Wednesday, September 30, 2015

Alternate Timelines

I had a conversation with my Mom last weekend in which I was reminded of something I probably knew at one time but had forgotten. It was a reference to a moment in time that, had things worked out differently, would have led to a completely different life than the one I have lived. Given the theory of multiple universes, somewhere out there in the infinite Multiverse, I led that life. I can’t say I’ve been obsessing with this, but I have been sort of fascinated for the past few days.

I’m going to attempt to tell this story without using any names. There are people who are involved and have no idea about any of this. It’s not a bad story, just not something that needs to be brought into their life (at least I don’t think so).

I’ve never had a lot of contact with my Dad’s side of the family. He only had one brother who was much older than him. His kids, my first cousins, are much older than I am and never lived near me in my lifetime. Their kids are my age and I have met them once at their grandfather’s funeral twenty-five-plus years ago. It’s pretty safe to say I wouldn’t know them if I saw them. There were other cousins, children of my grandmother’s siblings, only one of which I ever have any contact with. It was a strange contrast for me, because my Mom’s side of the family is huge and I have lots and lots of cousins I have spent my life with and feel incredibly close to even though we rarely see each other.

When I was little we used to take my paternal grandmother to visit her youngest sister. On these occasions I would see her grandchildren, my second cousins. There were a pair of sisters who were four or five years older than me, so it was difficult to really play with them when I was there. In 1967, when I was six, a little sister was born in their family. I only vaguely remember this.

Not long after, probably within the year, their Mom died while in the hospital, leaving the two girls and a newborn baby with their father.

So, the story Mom told me this weekend, is that during the time that the widowed father didn’t know what to do, she briefly discussed the possibility of adopting the baby and raising it. I don’t know how detailed these discussions were or how far it went, but needless to say, it didn’t happen. He eventually remarried and over time, after the deaths of my grandmother and her sister, we gradually lost touch with most of that family.

But somewhere out there in the Multiverse I had a little sister come to live with me.

And, I realized, somewhere out there in the real world, is a forty-something woman, my second cousin, who could have been my sister, who I don’t know at all and who has no idea I exist.


So, I went internet stalking. I have a friend who went to the high school I was sure she would have attended. She was younger than him, but it was a small country school, so I thought he might have some connections. I was right. He didn’t know her personally, but he was able to figure out who she was and give me her married name. She’s on Facebook. Lives in West Virginia. I’ve seen her picture. This was all to sate my curiosity. I won’t name her here. I have no inclination to contact her at all. She’s a stranger who I probably shouldn’t invite into my strange land.

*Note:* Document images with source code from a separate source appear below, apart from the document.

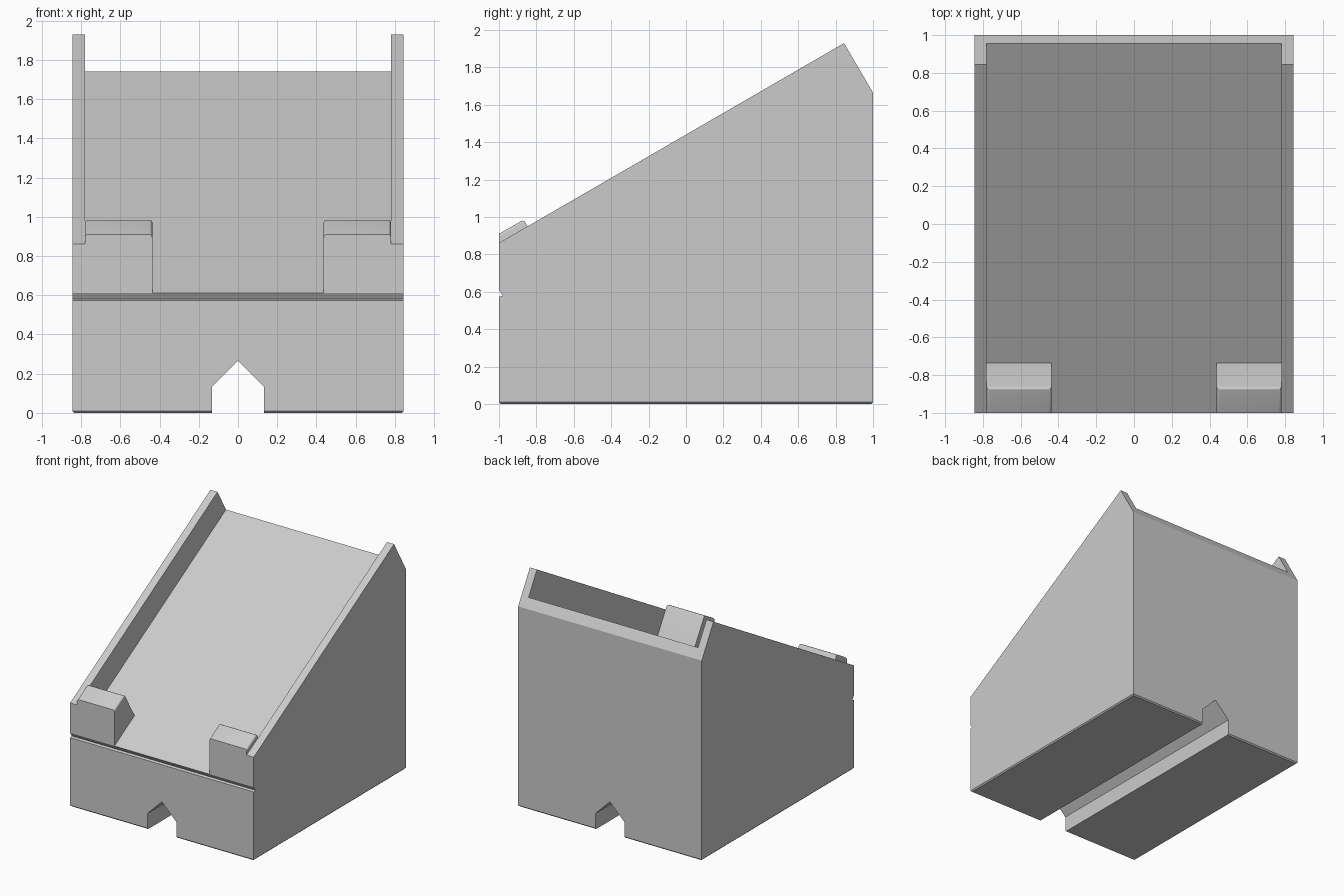
import bpy, bmesh
from mathutils import Vector

cube = bpy.data.objects.get("Cube")
if cube:
    bpy.data.objects.remove(cube)

HALF_W, WALL_IN, SLOPE = 0.845, 0.78, 0.577
RAMP_Z = 0.612

grey = bpy.data.materials.new("light_grey")
grey.use_nodes = True
colour = (0.6, 0.6, 0.6, 1)
grey.diffuse_color = colour
grey.node_tree.nodes["Principled BSDF"].inputs["Base Color"].default_value = colour


def extrude(name, profile, axis, start, end, bevel_rule=None, width=0.01, segments=1):
    """Extrude a closed profile along x (yz profile) or y (xz profile)."""
    bm = bmesh.new()

    def place(a, b, t):
        return (t, a, b) if axis == "x" else (a, t, b)
    base = bm.faces.new([bm.verts.new(place(a, b, start)) for a, b in profile])
    grown = bmesh.ops.extrude_face_region(bm, geom=[base])["geom"]
    shift = Vector(place(0, 0, end - start))
    bmesh.ops.translate(bm, verts=[g for g in grown if isinstance(g, bmesh.types.BMVert)], vec=shift)
    bmesh.ops.recalc_face_normals(bm, faces=bm.faces)
    if bevel_rule:
        edges = [e for e in bm.edges if bevel_rule(e.verts[0].co, e.verts[1].co)]
        bmesh.ops.bevel(bm, geom=edges, offset=width, segments=segments,
                        profile=0.5, affect="EDGES")
    mesh = bpy.data.meshes.new(name)
    bm.to_mesh(mesh)
    bm.free()
    mesh.materials.append(grey)
    obj = bpy.data.objects.new(name, mesh)
    bpy.context.collection.objects.link(obj)
    return obj


def cut(target, cutter):
    bpy.context.view_layer.objects.active = target
    mod = target.modifiers.new("cut", "BOOLEAN")
    mod.operation, mod.solver, mod.object = "DIFFERENCE", "EXACT", cutter
    bpy.ops.object.modifier_apply(modifier=mod.name)
    bpy.data.objects.remove(cutter)


# Wedge body with the front groove and a fine chamfer round its base
side = [(-1, 0), (1, 0), (1, 1.665), (0.845, 1.93), (-1, 0.862),
        (-1, 0.612), (-0.98, 0.58), (-1, 0.573)]
body = extrude("wedge_body", side, "x", -HALF_W, HALF_W,
               lambda a, b: a.z == 0 and b.z == 0, 0.01)

# Sloping bed between the side walls
bed = [(-1.2, RAMP_Z - 0.2 * SLOPE), (1.2, RAMP_Z + 2.2 * SLOPE), (1.2, 2.5), (-1.2, 2.5)]
cut(body, extrude("bed_cutter", bed, "x", -WALL_IN, WALL_IN))

# Pointed channel running through the base
channel = [(-0.132, -0.1), (0.132, -0.1), (0.132, 0.133), (0, 0.265), (-0.132, 0.133)]
cut(body, extrude("channel_cutter", channel, "y", -1.2, 1.2))

# Two stop blocks at the foot of the bed, with softened top edges
stop = [(-1, RAMP_Z), (-1, 0.91), (-0.868, 0.986), (-0.735, 0.763), (-0.735, 0.7)]


def top_edge(a, b):
    crest = a.y > -0.9 and b.y > -0.9 and min(a.z, b.z) > 0.9
    return crest or (min(a.z, b.z) > 0.9 and a.x == b.x)


for name, x0, x1 in (("right_stop", -WALL_IN, -0.437), ("left_stop", 0.437, WALL_IN)):
    block = extrude(name, stop, "x", x0, x1, top_edge, 0.015, 4)
    bpy.ops.object.select_all(action="DESELECT")
    block.select_set(True)
    bpy.context.view_layer.objects.active = block
    bpy.ops.object.shade_smooth_by_angle()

But out there, somewhere, we were more than that.

Wednesday, September 16, 2015

Wizard World Pittsburgh: Local Comics Panel

This past weekend I was privileged to participate in two different panels at the first Wizard World comics con held in Pittsburgh.

One was listed in the program as follows:


75 years ago, in 1940, as the Nazi conquest of Europe continued and the Battle of Britain raged, the United States watched from the sidelines while instituting the first peacetime draft. At the same time, the world of comics was experiencing an incredible sustained period of invention, as The Joker, Robin, Green Lantern, the Flash, Hawkman, the Spirit, Catwoman, and Captains America and Marvel all debuted! (Not to mention the debuts of pop culture icons Bugs Bunny, and Brenda Starr, and classic movies Fantasia and The Great Dictator!) Showing and discussing historical and cultural factors that made that year so important is a panel including moderator Danny Fingeroth (Disguised as Clark Kent: Jews, Comics and the Creation of the Superhero) as well as an array of history and pop culture experts including Wayne Wise (Chatham University), Waller Hastings (West Liberty University), Chris Gavlier (Washington & Lee University) and Chris Maverick (Duquesne University of Pennsylvania).

Given the topic I was surprised at how well attended this panel was. The conversation went really well. I was pleased to join these other academic professionals.

The other panel was about the Independent Comic Book Scene in Pittsburgh. The panel was moderated by Dan Greenwald from the Comic Book Pitt Podcast. I was joined by Scott Hedlund, Jim Rugg, and Marcel Walker.

You can watch it here.